6.2 The Fourth Industrial Revolution and STEM
We are in the midst of the Fourth Industrial Revolution (Industry 4.0 or i4.0), where technology and industry undergo rapid change. Yet, our education and training systems are not geared to develop skill sets, particularly in information based and technological environments, that will satisfy the market demands that would be called for. To make a workforce Industry 4.0-ready they need strong Science, Technology, Engineering and Mathematics (STEM) skills. Therefore, we need to develop STEM capabilities the future needs by aligning educational curricula with industry relevant skills.
For modern society STEM are critically important disciplines for holistic and participative social and economic development in preparing for the future. STEM skills are important to enable us to engage with disruptive technologies. Science and Mathematics provide answers to the fundamental questions of nature and enable us to understand the world around us. STEM disciplines of knowledge enable us to measure, analyse, design and advance our physical environment and enhance our quality of life.
Our education system will need to create workers with the skills and competencies required to thrive in a continuously changing environment. The most important skill is the ability to acquire new skills through life-long learning. We need to focus on the changes to skill sets needed to accompany technological change. Everybody needs the skills to interact with digital technology, whether it is maintaining records in caring professions, taking orders in retail, or operating equipment in the processing plant.
At the moment there is neither an overarching, coherent, cooperative strategy, nor a clearly-articulated STEM education policy. Many lack sufficient literacy, numeracy and STEM skills to meet this challenge. This technological disruption has outpaced our education system with literacy and numeracy in the reverse gear. The overall levels of performance and engagement in STEM subjects appear to be diminishing. This is not a good omen for sustaining our economic ambitions for the future. Thus, we believe a paradigm shift in STEM performance and outcomes is needed in the entire educational system.
In meeting the technologically driven change and complex social and environmental challenges, our vision is to equitably provide students with a STEM educational experience of the highest international quality. STEM education will play a crucial role in preparing for the future by paying attention to groups who are underrepresented in the STEM disciplines. At the same time, we need to take measures to fill gaps between the employability skills and the STEM-related skills.

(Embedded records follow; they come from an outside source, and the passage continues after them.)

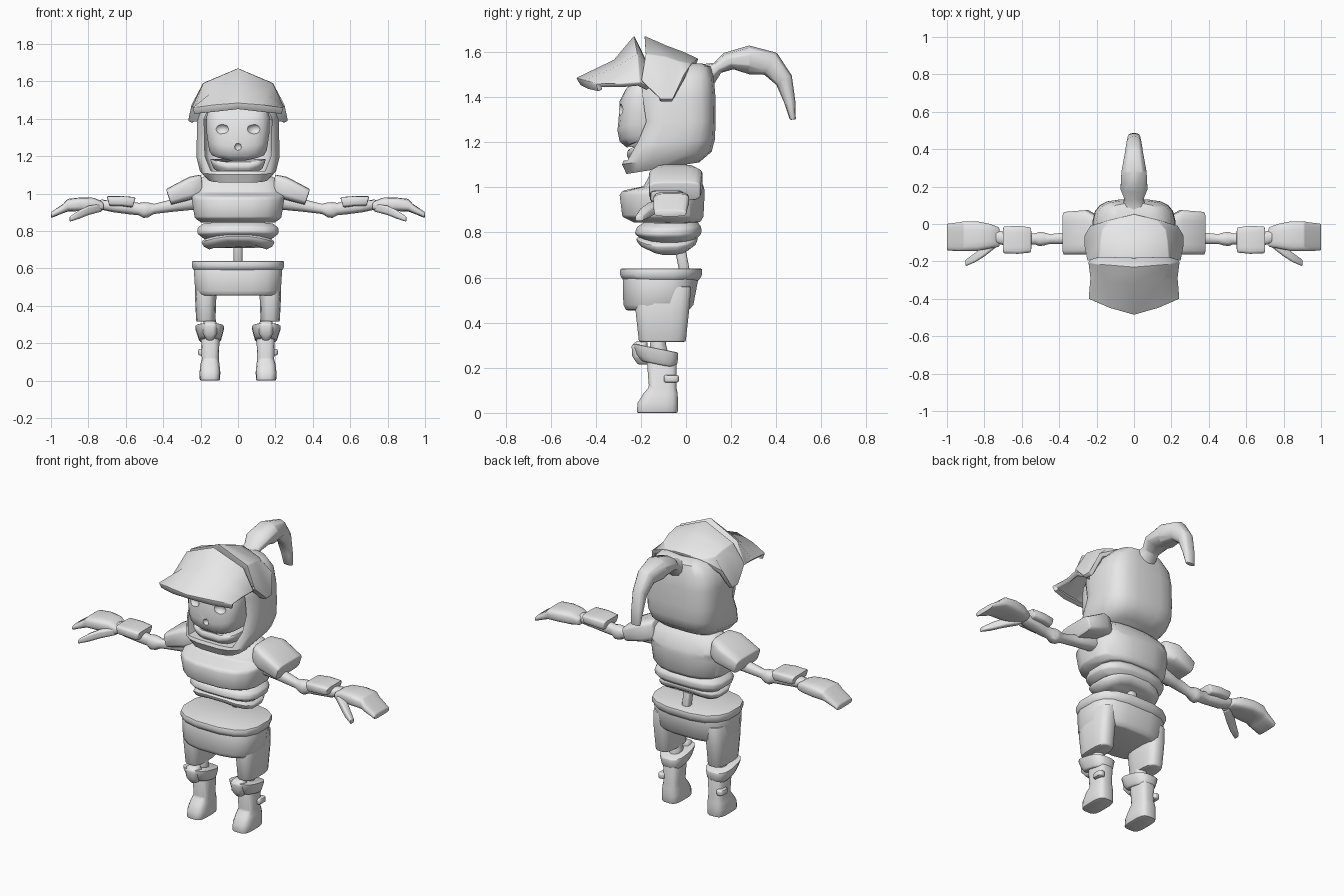
import bpy, bmesh
from math import cos, sin, pi, radians, copysign
from mathutils import Vector

cube = bpy.data.objects.get("Cube")
if cube:
    bpy.data.objects.remove(cube, do_unlink=True)

GREY = (0.8, 0.8, 0.8, 1)
mat = bpy.data.materials.new("plain_grey")
mat.use_nodes = True
mat.diffuse_color = GREY
mat.node_tree.nodes["Principled BSDF"].inputs["Base Color"].default_value = GREY


def make(name, bm):
    bmesh.ops.recalc_face_normals(bm, faces=bm.faces)
    me = bpy.data.meshes.new(name)
    bm.to_mesh(me)
    bm.free()
    me.materials.append(mat)
    ob = bpy.data.objects.new(name, me)
    bpy.context.collection.objects.link(ob)
    return ob


def select(ob):
    bpy.ops.object.select_all(action='DESELECT')
    ob.select_set(True)
    bpy.context.view_layer.objects.active = ob


def finish(ob, bevel=0.008):
    """Soften the hard rims, then smooth the shading."""
    select(ob)
    if bevel:
        m = ob.modifiers.new("bevel", 'BEVEL')
        m.width, m.segments, m.limit_method = bevel, 2, 'ANGLE'
        m.angle_limit = radians(38)
        bpy.ops.object.modifier_apply(modifier=m.name)
    bpy.ops.object.shade_smooth_by_angle(angle=radians(42))
    return ob


def cut(ob, tool):
    """Subtract the tool from the part and remove the tool."""
    select(ob)
    m = ob.modifiers.new("cut", 'BOOLEAN')
    m.operation, m.object, m.solver = 'DIFFERENCE', tool, 'EXACT'
    bpy.ops.object.modifier_apply(modifier=m.name)
    bpy.data.objects.remove(tool, do_unlink=True)


def loft(name, rings, n=16, p=3.5, bow=0, bevel=0.008, raw=False):
    """Skin rounded-box sections; each ring is centre, half axis u, half axis v."""
    bm = bmesh.new()
    loops = []
    for c, u, v in rings:
        loop = []
        for i in range(n):
            t = 2 * pi * (i + 0.5) / n
            a, b = (copysign(abs(f) ** (2 / p), f) for f in (cos(t), sin(t)))
            loop.append(bm.verts.new(Vector(c) + Vector(u) * a + Vector(v) * b
                                     + Vector((0, 0, bow * a * a))))
        loops.append(loop)
    for lo, hi in zip(loops, loops[1:]):
        for i in range(n):
            j = (i + 1) % n
            bm.faces.new((lo[i], lo[j], hi[j], hi[i]))
    bm.faces.new(loops[0])
    bm.faces.new(loops[-1])
    ob = make(name, bm)
    return ob if raw else finish(ob, bevel)


def level(z, rx, y0, y1, x=0, tilt=0):
    """Horizontal section from front y0 to back y1."""
    h = (y1 - y0) / 2
    return (x, (y0 + y1) / 2, z), (rx, 0, 0), (0, h, tilt * h)


def upright(s, x, y, z, ry, rz, lean=0):
    """Section across an arm, on the side given by s."""
    return (s * x, y, z), (0, ry, 0), (s * lean * rz, 0, rz)


def plate(name, rows, thickness):
    """Symmetric folded sheet; each row lists points from the middle outward."""
    bm = bmesh.new()
    grid = []
    for row in rows:
        pts = [(-x, y, z) for x, y, z in reversed(row[1:])] + list(row)
        grid.append([bm.verts.new(q) for q in pts])
    for a, b in zip(grid, grid[1:]):
        for i in range(len(a) - 1):
            bm.faces.new((a[i], a[i + 1], b[i + 1], b[i]))
    ob = make(name, bm)
    if sum(f.normal.z for f in ob.data.polygons) < 0:
        ob.data.flip_normals()
    select(ob)
    m = ob.modifiers.new("thick", 'SOLIDIFY')
    m.thickness, m.offset, m.use_even_offset = thickness, -1, True
    bpy.ops.object.modifier_apply(modifier=m.name)
    return finish(ob, 0.005)


def ball(name, loc, size):
    bm = bmesh.new()
    bmesh.ops.create_icosphere(bm, subdivisions=2, radius=1)
    for v in bm.verts:
        v.co = Vector(loc) + Vector(a * b for a, b in zip(v.co, size))
    return make(name, bm)


# Torso: chest with a jutting breast, two rib bands and the spine
loft("chest", [level(.845, .20, -.235, .065), level(.87, .235, -.285, .08),
               level(.965, .25, -.297, .085), level(.985, .25, -.285, .085),
               level(1.005, .25, -.19, .08), level(1.06, .235, -.16, .055),
               level(1.1, .17, -.12, .02)], p=2.7)
loft("upper_rib", [level(.765, .18, -.19, .04), level(.795, .22, -.23, .07),
                   level(.825, .22, -.22, .07), level(.85, .19, -.18, .05)], p=2.8, bow=-.01)
loft("lower_rib", [level(.735, .155, -.17, .02), level(.75, .185, -.21, .045),
                   level(.775, .20, -.225, .055), level(.795, .175, -.19, .04)], p=2.8, bow=-.035)
loft("spine", [level(.62, .025, -.03, .02), level(.80, .025, -.065, -.015)], n=8)

# Shorts: belt, full seat, trouser legs
loft("belt", [level(.583, .235, -.275, .055), level(.607, .25, -.295, .072),
              level(.64, .25, -.295, .075)], p=2.7)
loft("shorts_seat", [level(.455, .215, -.268, .015), level(.48, .232, -.28, .035),
                     level(.60, .24, -.282, .058)], p=2.9)

for side, s in (("left", 1), ("right", -1)):
    # Legs
    loft(side + "_shorts_leg", [level(.315, .052, -.21, 0, s * .172),
                                level(.45, .058, -.225, .015, s * .173),
                                level(.56, .06, -.22, .025, s * .168)], p=3)
    loft(side + "_shin_bone", [level(.24, .03, -.14, -.07, s * .15),
                               level(.30, .04, -.165, -.085, s * .15),
                               level(.34, .03, -.15, -.09, s * .15),
                               level(.48, .03, -.12, -.06, s * .15)], n=8, p=2)
    loft(side + "_boot", [level(0, .055, -.22, -.035, s * .15),
                          level(.045, .056, -.215, -.035, s * .15),
                          level(.085, .052, -.19, -.036, s * .15),
                          level(.115, .046, -.165, -.042, s * .148),
                          level(.24, .05, -.175, -.04, s * .148)])
    loft(side + "_boot_cuff", [level(.215, .058, -.20, -.05, s * .15, -.2),
                               level(.24, .065, -.225, -.036, s * .15, -.2),
                               level(.288, .08, -.238, -.033, s * .152, -.2)], p=2.9)
    loft(side + "_knee_guard", [level(.215, .018, -.215, -.16, s * .15),
                                level(.25, .038, -.24, -.16, s * .15),
                                level(.30, .042, -.243, -.17, s * .15),
                                level(.318, .03, -.22, -.17, s * .15)], n=8)
    loft(side + "_boot_strap", [level(.135, .022, -.10, -.03, s * .192),
                                level(.168, .022, -.10, -.03, s * .192)], n=8)

    # Shoulder and arm
    loft(side + "_shoulder_pad", [upright(s, .19, -.05, 1.045, .09, .058, .15),
                                  upright(s, .25, -.045, 1.03, .12, .06, .2),
                                  upright(s, .372, -.05, .982, .115, .042, .32)], p=5)
    loft(side + "_upper_arm", [upright(s, .22, -.07, .96, .045, .045),
                               upright(s, .34, -.075, .938, .034, .034),
                               upright(s, .45, -.08, .918, .027, .027),
                               upright(s, .48, -.08, .913, .036, .040),
                               upright(s, .505, -.08, .912, .040, .042),
                               upright(s, .53, -.08, .917, .03, .033),
                               upright(s, .58, -.08, .925, .035, .036),
                               upright(s, .67, -.08, .933, .04, .032),
                               upright(s, .74, -.07, .942, .035, .026)], n=10, p=2.4)
    loft(side + "_forearm_guard", [upright(s, .555, -.085, .953, .068, .028, -.3),
                                   upright(s, .62, -.085, .96, .075, .027),
                                   upright(s, .695, -.085, .96, .072, .026, .3)], p=5)
    loft(side + "_hand", [upright(s, .72, -.07, .933, .052, .022),
                          upright(s, .77, -.065, .942, .066, .036),
                          upright(s, .84, -.065, .943, .08, .037),
                          upright(s, .91, -.065, .938, .08, .034),
                          upright(s, .935, -.068, .92, .078, .025),
                          upright(s, 1.0, -.07, .885, .072, .016)])
    loft(side + "_thumb", [upright(s, .73, -.09, .925, .03, .022),
                           upright(s, .80, -.145, .91, .03, .026),
                           upright(s, .85, -.18, .888, .026, .024),
                           upright(s, .90, -.208, .863, .018, .014)], n=8)

# Helmet shell with the face opening
helmet = loft("helmet", [level(1.085, .165, -.265, .06, tilt=.16),
                         level(1.13, .205, -.285, .115, tilt=.14),
                         level(1.20, .224, -.25, .13, tilt=.08),
                         level(1.29, .222, -.205, .132),
                         level(1.40, .22, -.225, .132),
                         level(1.48, .205, -.215, .125),
                         level(1.535, .15, -.18, .11),
                         level(1.55, .10, -.14, .07)], n=20, raw=True)
cut(helmet, loft("face_cutter", [level(1.12, .145, -.5, -.03),
                                 level(1.20, .178, -.5, -.03),
                                 level(1.40, .182, -.5, -.03),
                                 level(1.45, .16, -.5, -.03)], p=9, raw=True))
finish(helmet, 0)

# Skull with sockets and nose hole, and the jaw
skull = loft("skull", [level(1.175, .14, -.265, -.05), level(1.20, .155, -.295, -.05),
                       level(1.25, .163, -.305, -.04), level(1.30, .17, -.30, -.04),
                       level(1.38, .17, -.295, -.04), level(1.43, .155, -.27, -.05),
                       level(1.46, .12, -.24, -.06)], n=20, p=3, bow=.03, raw=True)
for x in (-.09, .09):
    cut(skull, ball("socket_cutter", (x, -.315, 1.345), (.046, .045, .032)))
cut(skull, ball("nose_cutter", (0, -.312, 1.25), (.02, .025, .022)))
finish(skull, 0)
loft("jaw", [level(1.10, .13, -.24, -.06), level(1.135, .145, -.265, -.06),
             level(1.158, .15, -.26, -.06)], bow=.03)

# Pointed visor and winged crown
plate("visor", [[(0, -.465, 1.45), (.13, -.435, 1.435), (.235, -.39, 1.425)],
                [(0, -.487, 1.485), (.13, -.45, 1.475), (.245, -.40, 1.46)],
                [(0, -.32, 1.565), (.15, -.31, 1.535), (.235, -.29, 1.46)],
                [(0, -.23, 1.672), (.187, -.215, 1.592), (.245, -.205, 1.465)],
                [(0, -.155, 1.52), (.15, -.155, 1.51), (.22, -.16, 1.44)]], .025)
plate("crown", [[(0, -.145, 1.53), (.13, -.145, 1.52), (.22, -.17, 1.47)],
                [(0, -.185, 1.672), (.187, -.18, 1.592), (.25, -.20, 1.475)],
                [(0, -.09, 1.63), (.18, -.09, 1.58), (.268, -.11, 1.39)],
                [(0, -.01, 1.60), (.17, -.03, 1.56), (.266, -.06, 1.39)],
                [(0, .055, 1.57), (.12, .025, 1.55), (.235, -.01, 1.50)]], .025)

# Curling plume: y, z, half width, half height, direction in degrees
path = [(.03, 1.46, .10, .08, 30), (.10, 1.505, .06, .05, 35), (.14, 1.53, .055, .027, 35),
        (.19, 1.56, .075, .042, 30), (.28, 1.565, .07, .064, 0), (.375, 1.548, .05, .056, -30),
        (.435, 1.475, .04, .04, -58), (.46, 1.38, .036, .025, -78), (.474, 1.30, .03, .013, -85)]
loft("plume", [((0, y, z), (w, 0, 0), (0, -h * sin(radians(d)), h * cos(radians(d))))
               for y, z, w, h, d in path], n=10, p=2.4, bevel=.005)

If Sri Lanka is to become a hub of technological creativity and a leader in innovation, providing STEM Education of the highest quality is essential. STEM Expertise is necessary to drive our economic ambitions, support innovation and provide the foundations for our future prosperity. If Sri Lanka is to become a knowledge-based economy, we need to see that the quality and quantity of STEM are of a high standard. We will increasingly need scientifically-literate citizens for making well-informed decisions regarding major global issues such as climate change, sustainability, energy, and food security.
STEM education is multi-faceted. The four STEM disciplines include a wide range of STEM subjects that students can engage in during their educational life. We believe that the foundations for STEM education begin in early childhood when children naturally engage in early STEM exploration through hands-on multisensory and creative experiences. This helps young children to develop curiosity, inquisitiveness, critical-thinking and problem-solving capacities. We believe that STEM education not only involves the teaching of these disciplines and subjects in isolation but also involves a cross-disciplinary approach. We also recognise that a strong link between STEM and an Arts education will foster: design, creativity and innovation.

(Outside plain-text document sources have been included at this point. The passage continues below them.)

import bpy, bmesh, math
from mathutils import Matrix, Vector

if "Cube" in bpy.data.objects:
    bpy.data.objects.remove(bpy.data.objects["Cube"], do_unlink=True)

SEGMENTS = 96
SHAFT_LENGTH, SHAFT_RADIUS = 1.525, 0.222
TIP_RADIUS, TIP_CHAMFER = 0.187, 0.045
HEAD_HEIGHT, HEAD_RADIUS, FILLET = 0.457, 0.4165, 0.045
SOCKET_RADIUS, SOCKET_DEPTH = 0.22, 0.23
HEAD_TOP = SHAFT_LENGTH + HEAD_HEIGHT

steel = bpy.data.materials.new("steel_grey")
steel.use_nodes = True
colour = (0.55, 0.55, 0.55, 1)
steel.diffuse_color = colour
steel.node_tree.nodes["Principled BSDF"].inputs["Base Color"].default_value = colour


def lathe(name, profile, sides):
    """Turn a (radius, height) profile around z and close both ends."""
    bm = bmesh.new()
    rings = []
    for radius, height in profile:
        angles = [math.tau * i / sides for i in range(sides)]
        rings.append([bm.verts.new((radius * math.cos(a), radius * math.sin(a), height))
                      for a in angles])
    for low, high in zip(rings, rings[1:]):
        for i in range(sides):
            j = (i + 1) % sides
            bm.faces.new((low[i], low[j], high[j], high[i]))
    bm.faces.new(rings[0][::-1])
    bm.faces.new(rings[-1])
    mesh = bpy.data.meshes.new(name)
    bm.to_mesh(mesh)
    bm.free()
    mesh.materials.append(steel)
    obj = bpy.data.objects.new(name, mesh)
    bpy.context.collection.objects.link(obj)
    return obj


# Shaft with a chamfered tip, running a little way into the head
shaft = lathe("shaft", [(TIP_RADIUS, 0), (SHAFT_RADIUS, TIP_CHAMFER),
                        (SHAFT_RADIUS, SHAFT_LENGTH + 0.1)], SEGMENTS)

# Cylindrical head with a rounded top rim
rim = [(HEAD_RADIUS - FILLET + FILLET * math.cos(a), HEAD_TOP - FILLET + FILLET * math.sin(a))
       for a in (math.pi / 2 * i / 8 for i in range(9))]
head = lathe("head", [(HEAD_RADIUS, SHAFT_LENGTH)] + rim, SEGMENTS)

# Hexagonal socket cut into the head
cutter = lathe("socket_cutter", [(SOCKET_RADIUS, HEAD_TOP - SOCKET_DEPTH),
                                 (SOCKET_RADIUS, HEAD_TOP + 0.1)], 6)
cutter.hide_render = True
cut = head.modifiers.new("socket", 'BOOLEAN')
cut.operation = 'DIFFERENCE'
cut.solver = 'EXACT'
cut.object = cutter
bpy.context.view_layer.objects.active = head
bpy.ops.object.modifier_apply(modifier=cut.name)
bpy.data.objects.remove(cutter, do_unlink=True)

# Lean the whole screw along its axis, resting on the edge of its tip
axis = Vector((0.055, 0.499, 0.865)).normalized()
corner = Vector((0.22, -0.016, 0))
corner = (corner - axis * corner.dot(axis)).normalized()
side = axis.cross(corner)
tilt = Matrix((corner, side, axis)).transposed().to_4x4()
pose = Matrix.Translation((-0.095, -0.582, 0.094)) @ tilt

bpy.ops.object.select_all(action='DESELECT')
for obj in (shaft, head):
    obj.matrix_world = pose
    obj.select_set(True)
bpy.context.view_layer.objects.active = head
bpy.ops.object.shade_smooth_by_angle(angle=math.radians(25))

We will establish a STEM Education Review Committee (STEMERC) to carry out a comprehensive review of STEM education which will make a set of recommendations that would address identifiable deficits in the primary, secondary and tertiary education, and lift the quality of the STEM education system to the highest standards. The STEMERC committee through public consultations will draw upon the expertise of specialists in their respective fields, including the broader community. From a forward-thinking perspective, it is important building awareness, both in industry and among training and education providers, of the potential for Industry 4.0 technologies and service-based approaches to transform the industrial base.
Our priorities will be on teacher quality as it will be the main determinant of the quality of the education system. We will also implement the best methods to enhance learning, and endeavour to create heightened awareness of STEM careers, particularly among the rural children. A system of Professional Standards for Teachers and a National Curriculum will be developed to ensure high-quality teaching. This will be reflected and incorporated in all government policies and initiatives.

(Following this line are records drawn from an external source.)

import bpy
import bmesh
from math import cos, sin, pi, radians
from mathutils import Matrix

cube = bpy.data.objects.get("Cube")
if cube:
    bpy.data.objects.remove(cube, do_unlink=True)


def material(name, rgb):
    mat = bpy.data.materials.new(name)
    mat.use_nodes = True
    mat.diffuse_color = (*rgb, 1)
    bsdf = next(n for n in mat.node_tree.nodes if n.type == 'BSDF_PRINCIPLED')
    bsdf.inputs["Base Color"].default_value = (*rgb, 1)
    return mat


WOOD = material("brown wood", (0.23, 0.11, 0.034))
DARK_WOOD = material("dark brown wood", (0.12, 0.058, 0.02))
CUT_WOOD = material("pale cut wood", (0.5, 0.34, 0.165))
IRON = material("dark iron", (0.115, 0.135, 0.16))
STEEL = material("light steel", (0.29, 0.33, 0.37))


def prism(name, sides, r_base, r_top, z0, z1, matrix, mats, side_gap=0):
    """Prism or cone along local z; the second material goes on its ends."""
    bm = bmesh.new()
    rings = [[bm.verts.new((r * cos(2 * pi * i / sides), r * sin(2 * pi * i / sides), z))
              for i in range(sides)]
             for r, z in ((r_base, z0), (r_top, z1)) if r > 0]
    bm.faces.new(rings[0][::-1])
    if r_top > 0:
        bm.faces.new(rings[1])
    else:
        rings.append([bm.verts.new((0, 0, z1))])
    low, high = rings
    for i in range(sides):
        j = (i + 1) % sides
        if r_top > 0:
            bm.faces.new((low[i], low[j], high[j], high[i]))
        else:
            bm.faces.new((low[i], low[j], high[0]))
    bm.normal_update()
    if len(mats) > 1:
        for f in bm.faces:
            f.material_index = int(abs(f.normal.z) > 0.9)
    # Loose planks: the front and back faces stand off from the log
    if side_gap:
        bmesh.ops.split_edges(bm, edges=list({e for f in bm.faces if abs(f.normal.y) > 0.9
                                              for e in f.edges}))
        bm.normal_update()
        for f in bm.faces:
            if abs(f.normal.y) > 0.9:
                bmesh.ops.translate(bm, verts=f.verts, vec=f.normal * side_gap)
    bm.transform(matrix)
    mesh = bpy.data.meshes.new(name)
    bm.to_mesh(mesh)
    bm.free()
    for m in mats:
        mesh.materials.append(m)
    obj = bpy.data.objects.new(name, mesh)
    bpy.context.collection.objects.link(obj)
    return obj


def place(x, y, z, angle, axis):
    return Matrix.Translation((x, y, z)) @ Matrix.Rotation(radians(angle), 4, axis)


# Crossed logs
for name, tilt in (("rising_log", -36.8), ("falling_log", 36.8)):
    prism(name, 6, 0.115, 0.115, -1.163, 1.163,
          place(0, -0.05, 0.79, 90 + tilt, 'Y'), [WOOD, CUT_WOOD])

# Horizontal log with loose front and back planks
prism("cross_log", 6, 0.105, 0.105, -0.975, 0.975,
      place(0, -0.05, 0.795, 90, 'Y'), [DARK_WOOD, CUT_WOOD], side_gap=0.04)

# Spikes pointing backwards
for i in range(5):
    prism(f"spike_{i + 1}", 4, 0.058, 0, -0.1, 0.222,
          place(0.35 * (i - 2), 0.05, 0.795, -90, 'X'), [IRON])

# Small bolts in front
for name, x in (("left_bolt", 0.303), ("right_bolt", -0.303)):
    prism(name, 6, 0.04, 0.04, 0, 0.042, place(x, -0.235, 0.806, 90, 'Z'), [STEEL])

We will develop Innovation Sri Lanka 2025 as a strategy for Research and Development, Science and Technology. The STEM national action agenda will involve increasing teacher capacity in STEM, increasing student knowledge, participation and understanding of STEM, encouraging school system support for STEM education initiatives and facilitating effective partnerships.
In this light STEMERC will examine ways to:
establish STEM education research as a national research priority with multi-annual, sustained funding commitment;
prepare teachers for STEM education including developing specialist qualified STEM teachers;
support the existing STEM staff through mechanisms such as Continuing Professional Development and new teaching and learning modalities;
provide for the broad base of STEM skills needed for future;
foster student autonomy and responsibility through supporting inquiry-based learning;
recognise the value and demand for STEM-skilled people;
promote leadership in actively addressing all inequalities in education, employment and participation;
use digital technologies to enhance learning;
promote STEM careers and methods to enhance student STEM engagement;
develop successful working partnerships with a shared vision based on trust and enthusiasm and benefits for all involved;
ensure a high-quality graduate output aligned with national economic needs; and
introduce digital technology to facilitate international collaboration in STEM subjects amongst schools, and between schools and research facilities.
Based on the STERMEC recommendations, we will produce an integrated National STEM Education Policy Statement with input from, all the relevant stakeholders across the continuum of education. The implementation of this policy will require commitment, investment and early action, together with partners across all the primary stakeholders in both the formal and the informal learning sectors.
The findings of the committee will be considered within our overarching framework of providing primacy to the shared values for the whole of society as against profit maximisation for the few.